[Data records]
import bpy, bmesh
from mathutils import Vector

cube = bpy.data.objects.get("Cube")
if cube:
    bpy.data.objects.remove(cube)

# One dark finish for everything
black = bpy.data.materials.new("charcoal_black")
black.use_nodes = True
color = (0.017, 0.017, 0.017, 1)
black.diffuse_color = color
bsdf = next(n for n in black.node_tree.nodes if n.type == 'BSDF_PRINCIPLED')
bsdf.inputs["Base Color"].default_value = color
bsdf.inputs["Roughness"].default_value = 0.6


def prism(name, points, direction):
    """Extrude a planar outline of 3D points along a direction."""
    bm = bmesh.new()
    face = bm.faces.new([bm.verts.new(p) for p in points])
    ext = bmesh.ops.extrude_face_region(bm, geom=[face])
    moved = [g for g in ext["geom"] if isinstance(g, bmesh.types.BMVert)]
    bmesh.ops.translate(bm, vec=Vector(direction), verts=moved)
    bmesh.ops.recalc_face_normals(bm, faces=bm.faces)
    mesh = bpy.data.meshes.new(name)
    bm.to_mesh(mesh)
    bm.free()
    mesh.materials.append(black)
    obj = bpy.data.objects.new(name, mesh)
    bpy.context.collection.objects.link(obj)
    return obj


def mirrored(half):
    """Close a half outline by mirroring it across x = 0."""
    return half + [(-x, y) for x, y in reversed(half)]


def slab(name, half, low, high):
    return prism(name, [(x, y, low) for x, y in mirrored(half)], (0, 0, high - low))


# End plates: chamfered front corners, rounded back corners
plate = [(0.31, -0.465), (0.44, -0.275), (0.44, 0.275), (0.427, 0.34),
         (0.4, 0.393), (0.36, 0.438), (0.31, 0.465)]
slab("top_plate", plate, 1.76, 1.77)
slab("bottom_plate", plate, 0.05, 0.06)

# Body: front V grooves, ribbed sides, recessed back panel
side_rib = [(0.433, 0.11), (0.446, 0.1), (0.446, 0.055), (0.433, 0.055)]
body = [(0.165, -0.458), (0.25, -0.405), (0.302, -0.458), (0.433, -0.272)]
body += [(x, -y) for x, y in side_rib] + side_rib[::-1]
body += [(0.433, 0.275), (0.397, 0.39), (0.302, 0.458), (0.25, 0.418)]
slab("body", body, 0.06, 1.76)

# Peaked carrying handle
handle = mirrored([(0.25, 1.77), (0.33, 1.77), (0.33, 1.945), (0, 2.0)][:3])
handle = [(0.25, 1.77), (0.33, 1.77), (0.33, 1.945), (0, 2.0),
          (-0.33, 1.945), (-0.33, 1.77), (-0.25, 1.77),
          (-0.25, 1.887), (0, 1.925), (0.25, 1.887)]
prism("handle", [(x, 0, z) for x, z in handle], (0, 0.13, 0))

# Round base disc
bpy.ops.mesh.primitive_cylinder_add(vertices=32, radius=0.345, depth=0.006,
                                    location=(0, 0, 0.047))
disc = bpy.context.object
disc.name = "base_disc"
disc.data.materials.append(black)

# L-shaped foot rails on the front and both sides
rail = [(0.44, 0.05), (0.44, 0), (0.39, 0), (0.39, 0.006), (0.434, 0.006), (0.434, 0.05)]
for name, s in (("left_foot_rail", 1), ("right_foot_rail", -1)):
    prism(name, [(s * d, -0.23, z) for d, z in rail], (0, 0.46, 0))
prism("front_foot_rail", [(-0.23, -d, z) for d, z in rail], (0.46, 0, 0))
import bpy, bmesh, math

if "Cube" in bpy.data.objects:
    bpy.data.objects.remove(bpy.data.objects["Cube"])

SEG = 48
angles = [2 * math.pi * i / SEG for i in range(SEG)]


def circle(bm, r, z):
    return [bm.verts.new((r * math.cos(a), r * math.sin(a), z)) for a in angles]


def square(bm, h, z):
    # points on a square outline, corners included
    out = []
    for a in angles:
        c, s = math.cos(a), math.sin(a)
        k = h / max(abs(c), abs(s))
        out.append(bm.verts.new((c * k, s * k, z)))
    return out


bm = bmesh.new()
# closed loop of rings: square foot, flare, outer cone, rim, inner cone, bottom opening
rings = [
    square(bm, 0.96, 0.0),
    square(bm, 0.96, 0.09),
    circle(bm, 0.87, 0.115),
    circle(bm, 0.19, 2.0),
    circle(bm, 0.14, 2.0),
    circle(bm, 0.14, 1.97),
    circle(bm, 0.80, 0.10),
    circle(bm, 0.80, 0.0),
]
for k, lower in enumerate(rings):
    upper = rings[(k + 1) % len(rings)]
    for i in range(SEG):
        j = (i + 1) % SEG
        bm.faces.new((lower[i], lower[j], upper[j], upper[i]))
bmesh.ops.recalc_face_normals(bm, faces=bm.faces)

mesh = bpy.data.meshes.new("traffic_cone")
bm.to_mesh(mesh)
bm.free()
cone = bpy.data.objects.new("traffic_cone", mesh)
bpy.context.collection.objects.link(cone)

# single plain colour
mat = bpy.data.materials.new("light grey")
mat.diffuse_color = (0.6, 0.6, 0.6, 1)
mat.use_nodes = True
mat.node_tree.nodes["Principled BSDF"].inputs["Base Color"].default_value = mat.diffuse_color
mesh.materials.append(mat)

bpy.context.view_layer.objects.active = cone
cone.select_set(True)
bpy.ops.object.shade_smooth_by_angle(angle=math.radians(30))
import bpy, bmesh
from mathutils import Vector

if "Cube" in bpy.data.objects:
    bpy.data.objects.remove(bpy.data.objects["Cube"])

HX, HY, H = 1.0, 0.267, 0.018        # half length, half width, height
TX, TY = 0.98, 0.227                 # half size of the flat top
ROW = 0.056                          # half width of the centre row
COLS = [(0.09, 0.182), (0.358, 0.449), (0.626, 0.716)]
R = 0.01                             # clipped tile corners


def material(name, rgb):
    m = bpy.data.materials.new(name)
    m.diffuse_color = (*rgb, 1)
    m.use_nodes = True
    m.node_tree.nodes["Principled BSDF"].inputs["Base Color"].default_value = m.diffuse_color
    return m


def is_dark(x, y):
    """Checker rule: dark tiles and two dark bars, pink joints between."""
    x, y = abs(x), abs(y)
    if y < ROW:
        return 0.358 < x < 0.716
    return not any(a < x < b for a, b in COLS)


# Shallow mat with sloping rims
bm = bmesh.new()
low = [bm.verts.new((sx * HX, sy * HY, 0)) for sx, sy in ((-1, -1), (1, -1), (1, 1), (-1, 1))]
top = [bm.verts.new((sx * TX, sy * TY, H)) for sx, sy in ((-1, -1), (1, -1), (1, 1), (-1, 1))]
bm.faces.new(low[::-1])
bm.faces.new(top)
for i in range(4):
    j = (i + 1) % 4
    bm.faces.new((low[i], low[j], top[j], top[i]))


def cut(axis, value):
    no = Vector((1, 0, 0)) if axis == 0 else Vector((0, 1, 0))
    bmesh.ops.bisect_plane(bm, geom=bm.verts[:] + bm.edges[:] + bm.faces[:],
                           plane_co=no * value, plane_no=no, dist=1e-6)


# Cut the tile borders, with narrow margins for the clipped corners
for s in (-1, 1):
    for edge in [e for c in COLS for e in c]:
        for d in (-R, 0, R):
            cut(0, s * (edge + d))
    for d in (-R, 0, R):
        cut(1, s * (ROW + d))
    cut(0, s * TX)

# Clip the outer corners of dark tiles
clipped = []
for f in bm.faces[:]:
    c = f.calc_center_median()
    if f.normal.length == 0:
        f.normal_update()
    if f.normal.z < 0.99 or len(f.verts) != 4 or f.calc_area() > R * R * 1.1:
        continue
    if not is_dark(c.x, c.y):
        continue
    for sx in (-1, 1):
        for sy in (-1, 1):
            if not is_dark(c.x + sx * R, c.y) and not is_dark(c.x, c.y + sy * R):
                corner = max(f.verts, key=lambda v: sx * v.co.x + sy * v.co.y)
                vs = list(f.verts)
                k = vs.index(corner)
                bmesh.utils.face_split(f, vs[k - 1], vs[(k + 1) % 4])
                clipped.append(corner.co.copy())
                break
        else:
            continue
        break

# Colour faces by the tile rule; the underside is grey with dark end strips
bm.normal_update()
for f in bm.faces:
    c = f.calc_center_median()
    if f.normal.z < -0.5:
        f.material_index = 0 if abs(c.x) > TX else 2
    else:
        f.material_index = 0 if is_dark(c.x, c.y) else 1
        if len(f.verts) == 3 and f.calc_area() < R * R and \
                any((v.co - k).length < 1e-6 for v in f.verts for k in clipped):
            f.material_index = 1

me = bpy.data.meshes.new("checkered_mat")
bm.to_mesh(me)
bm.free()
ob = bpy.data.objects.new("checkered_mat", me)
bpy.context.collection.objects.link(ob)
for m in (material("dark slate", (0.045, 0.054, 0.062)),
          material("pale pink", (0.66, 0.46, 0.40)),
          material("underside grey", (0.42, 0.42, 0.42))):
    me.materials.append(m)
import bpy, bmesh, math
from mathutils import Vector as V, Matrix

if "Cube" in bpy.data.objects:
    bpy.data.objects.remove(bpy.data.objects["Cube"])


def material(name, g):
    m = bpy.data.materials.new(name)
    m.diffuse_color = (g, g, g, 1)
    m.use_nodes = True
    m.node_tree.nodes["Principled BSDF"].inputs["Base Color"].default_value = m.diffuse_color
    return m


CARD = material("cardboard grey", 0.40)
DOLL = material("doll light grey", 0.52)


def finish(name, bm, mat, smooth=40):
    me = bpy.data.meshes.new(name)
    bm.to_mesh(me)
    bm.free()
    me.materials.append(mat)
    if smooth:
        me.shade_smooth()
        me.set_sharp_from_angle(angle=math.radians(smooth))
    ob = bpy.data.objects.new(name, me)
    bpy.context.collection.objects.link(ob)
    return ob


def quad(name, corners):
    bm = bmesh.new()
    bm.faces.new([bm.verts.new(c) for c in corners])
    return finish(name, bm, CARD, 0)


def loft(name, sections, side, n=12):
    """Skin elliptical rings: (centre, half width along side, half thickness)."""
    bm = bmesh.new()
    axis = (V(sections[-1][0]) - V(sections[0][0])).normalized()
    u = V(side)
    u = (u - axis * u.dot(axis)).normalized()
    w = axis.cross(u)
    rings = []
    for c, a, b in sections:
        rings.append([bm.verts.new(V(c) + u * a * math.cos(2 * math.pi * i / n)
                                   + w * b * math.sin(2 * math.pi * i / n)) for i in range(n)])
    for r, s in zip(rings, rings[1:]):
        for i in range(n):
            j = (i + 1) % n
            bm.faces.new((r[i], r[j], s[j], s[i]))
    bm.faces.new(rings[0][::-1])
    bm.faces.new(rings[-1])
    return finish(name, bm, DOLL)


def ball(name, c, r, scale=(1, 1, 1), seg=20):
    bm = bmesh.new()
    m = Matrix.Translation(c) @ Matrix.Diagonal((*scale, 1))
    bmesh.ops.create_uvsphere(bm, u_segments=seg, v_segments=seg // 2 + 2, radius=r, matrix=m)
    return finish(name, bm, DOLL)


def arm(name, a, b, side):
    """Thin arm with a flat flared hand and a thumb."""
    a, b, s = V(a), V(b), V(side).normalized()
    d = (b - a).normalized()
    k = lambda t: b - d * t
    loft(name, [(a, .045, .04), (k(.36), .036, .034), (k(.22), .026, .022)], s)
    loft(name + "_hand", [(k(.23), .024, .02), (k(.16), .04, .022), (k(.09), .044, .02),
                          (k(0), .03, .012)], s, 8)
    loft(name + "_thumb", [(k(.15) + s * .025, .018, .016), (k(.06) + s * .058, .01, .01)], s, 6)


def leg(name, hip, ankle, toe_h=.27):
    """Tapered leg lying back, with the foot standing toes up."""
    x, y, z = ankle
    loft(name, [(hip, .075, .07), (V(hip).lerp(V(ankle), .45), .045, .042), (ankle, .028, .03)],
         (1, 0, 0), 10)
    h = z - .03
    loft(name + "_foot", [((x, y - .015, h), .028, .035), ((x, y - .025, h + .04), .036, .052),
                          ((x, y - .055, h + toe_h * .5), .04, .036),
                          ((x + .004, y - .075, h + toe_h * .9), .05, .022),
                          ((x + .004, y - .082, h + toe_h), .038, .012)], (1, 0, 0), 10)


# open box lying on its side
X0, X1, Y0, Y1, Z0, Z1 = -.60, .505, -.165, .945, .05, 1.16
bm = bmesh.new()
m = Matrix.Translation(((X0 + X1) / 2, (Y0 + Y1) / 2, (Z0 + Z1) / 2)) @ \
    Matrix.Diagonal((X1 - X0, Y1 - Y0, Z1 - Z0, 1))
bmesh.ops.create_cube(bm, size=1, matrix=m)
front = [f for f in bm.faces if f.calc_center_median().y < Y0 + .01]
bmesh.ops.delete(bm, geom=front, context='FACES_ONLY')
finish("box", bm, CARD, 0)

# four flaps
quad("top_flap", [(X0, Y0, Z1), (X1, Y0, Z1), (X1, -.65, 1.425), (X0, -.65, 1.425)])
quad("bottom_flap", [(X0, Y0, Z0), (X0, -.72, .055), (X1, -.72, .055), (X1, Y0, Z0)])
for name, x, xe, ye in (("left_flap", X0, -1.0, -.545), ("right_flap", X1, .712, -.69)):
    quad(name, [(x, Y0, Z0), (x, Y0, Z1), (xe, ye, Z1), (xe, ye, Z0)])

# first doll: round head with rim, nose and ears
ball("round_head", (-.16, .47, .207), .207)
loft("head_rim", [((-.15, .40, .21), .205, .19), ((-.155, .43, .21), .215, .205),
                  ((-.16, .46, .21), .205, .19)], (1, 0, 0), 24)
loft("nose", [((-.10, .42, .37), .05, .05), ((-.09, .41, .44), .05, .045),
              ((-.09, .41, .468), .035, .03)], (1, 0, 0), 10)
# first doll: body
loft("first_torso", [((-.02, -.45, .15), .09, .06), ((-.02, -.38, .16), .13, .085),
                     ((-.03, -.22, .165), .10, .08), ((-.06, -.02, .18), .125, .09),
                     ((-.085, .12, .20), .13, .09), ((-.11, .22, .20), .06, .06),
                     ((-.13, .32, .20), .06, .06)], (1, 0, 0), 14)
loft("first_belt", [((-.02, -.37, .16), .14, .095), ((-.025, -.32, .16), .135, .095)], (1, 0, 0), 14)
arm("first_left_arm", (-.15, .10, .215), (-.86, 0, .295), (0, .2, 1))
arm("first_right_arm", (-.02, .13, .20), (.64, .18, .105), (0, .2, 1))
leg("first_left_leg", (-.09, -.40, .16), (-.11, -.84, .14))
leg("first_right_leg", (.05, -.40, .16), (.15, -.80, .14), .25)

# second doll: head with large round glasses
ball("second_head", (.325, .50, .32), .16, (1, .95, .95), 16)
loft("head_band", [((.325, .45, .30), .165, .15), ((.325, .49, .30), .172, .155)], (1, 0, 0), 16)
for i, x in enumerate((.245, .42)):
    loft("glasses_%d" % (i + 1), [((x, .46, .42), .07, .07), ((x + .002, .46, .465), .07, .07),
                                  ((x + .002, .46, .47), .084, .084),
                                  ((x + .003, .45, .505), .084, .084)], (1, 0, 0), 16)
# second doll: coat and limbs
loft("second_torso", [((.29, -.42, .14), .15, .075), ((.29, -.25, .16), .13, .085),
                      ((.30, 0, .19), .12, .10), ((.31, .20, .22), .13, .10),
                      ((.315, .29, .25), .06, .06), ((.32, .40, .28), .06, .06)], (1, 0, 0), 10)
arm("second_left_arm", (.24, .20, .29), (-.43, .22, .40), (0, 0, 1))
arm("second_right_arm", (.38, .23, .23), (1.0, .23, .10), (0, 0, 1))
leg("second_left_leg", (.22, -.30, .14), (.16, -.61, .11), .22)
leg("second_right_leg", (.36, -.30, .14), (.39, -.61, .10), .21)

:: TASK ::
For this exercise, please output exactly the lines above starting at the line with "TX, TY = 0.98, 0.227" and ending at the line with "for edge in", ends included.

:: COMPLETED TASK ::
TX, TY = 0.98, 0.227                 # half size of the flat top
ROW = 0.056                          # half width of the centre row
COLS = [(0.09, 0.182), (0.358, 0.449), (0.626, 0.716)]
R = 0.01                             # clipped tile corners


def material(name, rgb):
    m = bpy.data.materials.new(name)
    m.diffuse_color = (*rgb, 1)
    m.use_nodes = True
    m.node_tree.nodes["Principled BSDF"].inputs["Base Color"].default_value = m.diffuse_color
    return m


def is_dark(x, y):
    """Checker rule: dark tiles and two dark bars, pink joints between."""
    x, y = abs(x), abs(y)
    if y < ROW:
        return 0.358 < x < 0.716
    return not any(a < x < b for a, b in COLS)


# Shallow mat with sloping rims
bm = bmesh.new()
low = [bm.verts.new((sx * HX, sy * HY, 0)) for sx, sy in ((-1, -1), (1, -1), (1, 1), (-1, 1))]
top = [bm.verts.new((sx * TX, sy * TY, H)) for sx, sy in ((-1, -1), (1, -1), (1, 1), (-1, 1))]
bm.faces.new(low[::-1])
bm.faces.new(top)
for i in range(4):
    j = (i + 1) % 4
    bm.faces.new((low[i], low[j], top[j], top[i]))


def cut(axis, value):
    no = Vector((1, 0, 0)) if axis == 0 else Vector((0, 1, 0))
    bmesh.ops.bisect_plane(bm, geom=bm.verts[:] + bm.edges[:] + bm.faces[:],
                           plane_co=no * value, plane_no=no, dist=1e-6)


# Cut the tile borders, with narrow margins for the clipped corners
for s in (-1, 1):
    for edge in [e for c in COLS for e in c]:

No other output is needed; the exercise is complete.